→ Assignment: Copy word for word, please, the lines of the entries below running from the one containing "const W = 0.815; // wall half width" to the one containing "back roof edges", both ends included.

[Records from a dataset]
════════════════
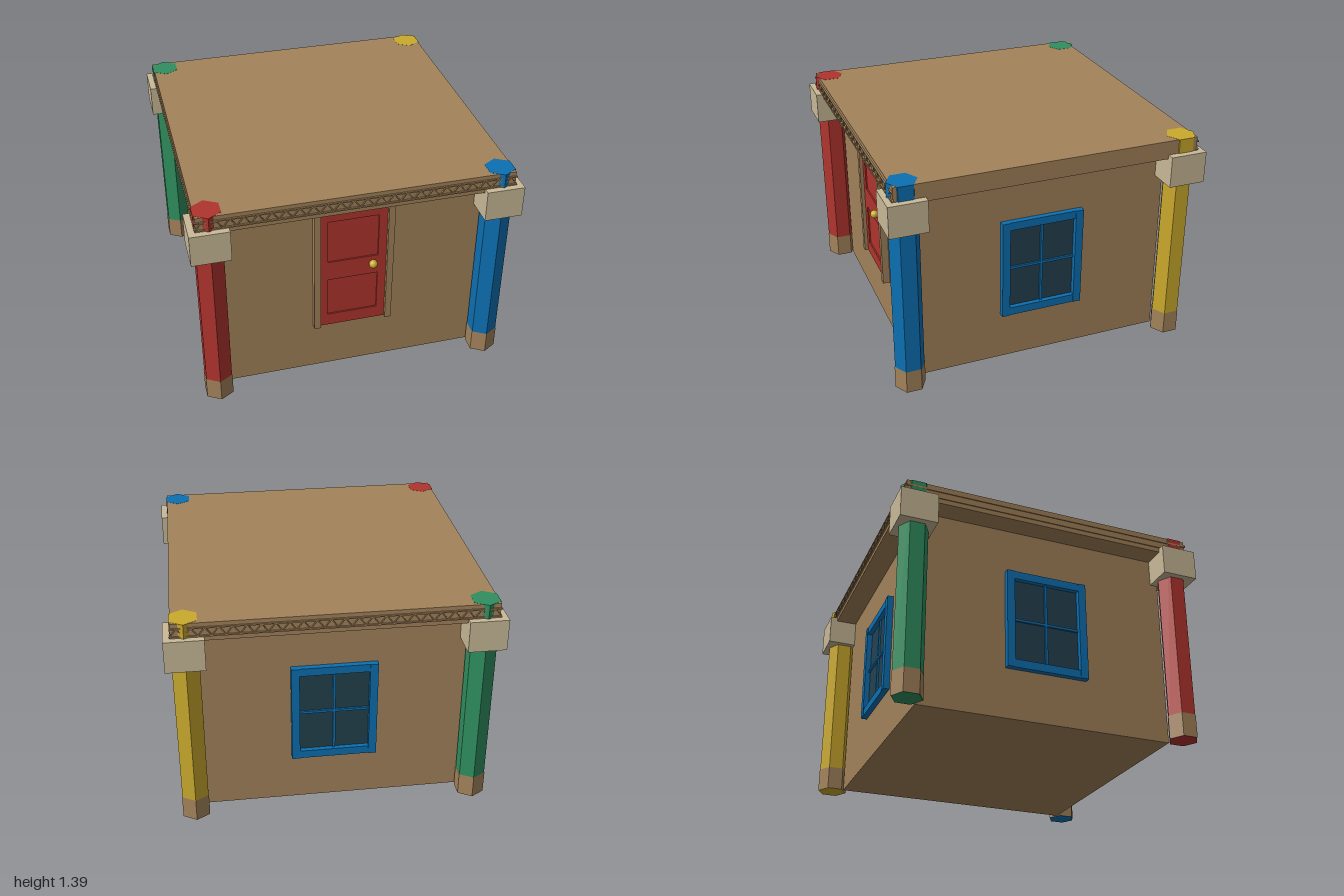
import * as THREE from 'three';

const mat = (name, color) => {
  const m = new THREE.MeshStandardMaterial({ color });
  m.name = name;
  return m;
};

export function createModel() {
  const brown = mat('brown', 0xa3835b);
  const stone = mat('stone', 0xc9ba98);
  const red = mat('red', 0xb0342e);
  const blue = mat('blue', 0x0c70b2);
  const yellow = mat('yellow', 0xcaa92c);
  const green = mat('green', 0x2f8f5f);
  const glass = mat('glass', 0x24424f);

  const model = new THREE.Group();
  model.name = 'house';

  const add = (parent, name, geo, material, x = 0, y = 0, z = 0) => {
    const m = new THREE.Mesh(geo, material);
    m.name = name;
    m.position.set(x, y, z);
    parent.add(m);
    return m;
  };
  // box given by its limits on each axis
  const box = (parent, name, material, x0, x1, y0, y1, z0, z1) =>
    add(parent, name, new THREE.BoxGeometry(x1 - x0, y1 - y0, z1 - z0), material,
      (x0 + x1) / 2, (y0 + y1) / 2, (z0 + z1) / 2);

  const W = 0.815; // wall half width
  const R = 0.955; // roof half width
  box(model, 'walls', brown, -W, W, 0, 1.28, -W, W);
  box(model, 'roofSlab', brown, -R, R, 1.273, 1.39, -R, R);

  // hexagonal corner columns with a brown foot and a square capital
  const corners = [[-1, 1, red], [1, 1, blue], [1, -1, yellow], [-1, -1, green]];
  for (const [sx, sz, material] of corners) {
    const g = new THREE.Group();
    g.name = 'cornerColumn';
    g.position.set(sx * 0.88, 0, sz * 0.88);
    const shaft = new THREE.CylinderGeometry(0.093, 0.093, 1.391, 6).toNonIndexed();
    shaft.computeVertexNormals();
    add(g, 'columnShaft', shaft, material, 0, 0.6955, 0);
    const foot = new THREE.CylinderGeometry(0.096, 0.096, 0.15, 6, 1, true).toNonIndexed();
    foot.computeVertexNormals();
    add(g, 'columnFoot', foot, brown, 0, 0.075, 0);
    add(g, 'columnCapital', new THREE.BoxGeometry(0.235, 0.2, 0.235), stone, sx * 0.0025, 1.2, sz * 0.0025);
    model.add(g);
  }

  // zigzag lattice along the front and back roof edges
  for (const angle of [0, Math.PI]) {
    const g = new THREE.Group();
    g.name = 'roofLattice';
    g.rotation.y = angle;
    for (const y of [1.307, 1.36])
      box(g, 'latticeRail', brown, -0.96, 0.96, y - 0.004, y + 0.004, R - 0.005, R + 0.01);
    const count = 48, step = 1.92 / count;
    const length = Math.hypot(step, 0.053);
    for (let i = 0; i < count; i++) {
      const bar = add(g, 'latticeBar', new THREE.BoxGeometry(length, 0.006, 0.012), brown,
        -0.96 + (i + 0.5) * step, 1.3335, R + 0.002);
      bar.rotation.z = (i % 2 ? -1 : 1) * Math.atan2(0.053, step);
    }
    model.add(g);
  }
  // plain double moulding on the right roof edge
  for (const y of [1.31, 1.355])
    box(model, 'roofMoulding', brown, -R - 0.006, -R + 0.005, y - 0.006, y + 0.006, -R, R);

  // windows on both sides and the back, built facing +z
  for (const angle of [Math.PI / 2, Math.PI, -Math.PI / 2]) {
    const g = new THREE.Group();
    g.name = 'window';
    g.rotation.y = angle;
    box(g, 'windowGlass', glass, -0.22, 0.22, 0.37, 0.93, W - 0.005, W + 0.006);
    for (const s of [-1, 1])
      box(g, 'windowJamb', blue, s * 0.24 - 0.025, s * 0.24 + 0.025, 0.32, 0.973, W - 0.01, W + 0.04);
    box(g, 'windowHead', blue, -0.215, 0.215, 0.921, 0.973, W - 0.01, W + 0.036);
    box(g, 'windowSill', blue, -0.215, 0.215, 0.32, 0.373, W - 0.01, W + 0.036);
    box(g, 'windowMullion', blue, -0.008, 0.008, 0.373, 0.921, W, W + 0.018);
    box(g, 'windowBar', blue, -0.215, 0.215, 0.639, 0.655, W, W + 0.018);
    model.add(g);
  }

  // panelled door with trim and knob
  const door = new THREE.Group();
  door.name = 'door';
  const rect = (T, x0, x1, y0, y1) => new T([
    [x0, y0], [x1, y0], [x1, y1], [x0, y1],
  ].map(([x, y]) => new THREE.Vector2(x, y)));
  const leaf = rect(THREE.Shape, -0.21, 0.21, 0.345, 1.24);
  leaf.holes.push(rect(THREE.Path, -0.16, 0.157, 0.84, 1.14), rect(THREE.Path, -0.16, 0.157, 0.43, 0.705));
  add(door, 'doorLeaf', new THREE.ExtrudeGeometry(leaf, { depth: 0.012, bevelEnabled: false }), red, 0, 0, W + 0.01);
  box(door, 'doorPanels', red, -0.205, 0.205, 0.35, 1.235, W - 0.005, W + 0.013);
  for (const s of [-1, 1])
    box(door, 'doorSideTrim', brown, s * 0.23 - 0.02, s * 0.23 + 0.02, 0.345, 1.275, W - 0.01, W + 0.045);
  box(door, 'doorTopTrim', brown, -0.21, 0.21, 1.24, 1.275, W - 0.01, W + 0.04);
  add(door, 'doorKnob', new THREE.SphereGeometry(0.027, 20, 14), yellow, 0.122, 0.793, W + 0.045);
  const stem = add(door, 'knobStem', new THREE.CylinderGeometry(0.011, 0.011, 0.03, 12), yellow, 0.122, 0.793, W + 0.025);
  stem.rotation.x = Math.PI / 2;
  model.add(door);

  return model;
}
════════════════
→ Solution to this problem:
  const W = 0.815; // wall half width
  const R = 0.955; // roof half width
  box(model, 'walls', brown, -W, W, 0, 1.28, -W, W);
  box(model, 'roofSlab', brown, -R, R, 1.273, 1.39, -R, R);

  // hexagonal corner columns with a brown foot and a square capital
  const corners = [[-1, 1, red], [1, 1, blue], [1, -1, yellow], [-1, -1, green]];
  for (const [sx, sz, material] of corners) {
    const g = new THREE.Group();
    g.name = 'cornerColumn';
    g.position.set(sx * 0.88, 0, sz * 0.88);
    const shaft = new THREE.CylinderGeometry(0.093, 0.093, 1.391, 6).toNonIndexed();
    shaft.computeVertexNormals();
    add(g, 'columnShaft', shaft, material, 0, 0.6955, 0);
    const foot = new THREE.CylinderGeometry(0.096, 0.096, 0.15, 6, 1, true).toNonIndexed();
    foot.computeVertexNormals();
    add(g, 'columnFoot', foot, brown, 0, 0.075, 0);
    add(g, 'columnCapital', new THREE.BoxGeometry(0.235, 0.2, 0.235), stone, sx * 0.0025, 1.2, sz * 0.0025);
    model.add(g);
  }

  // zigzag lattice along the front and back roof edges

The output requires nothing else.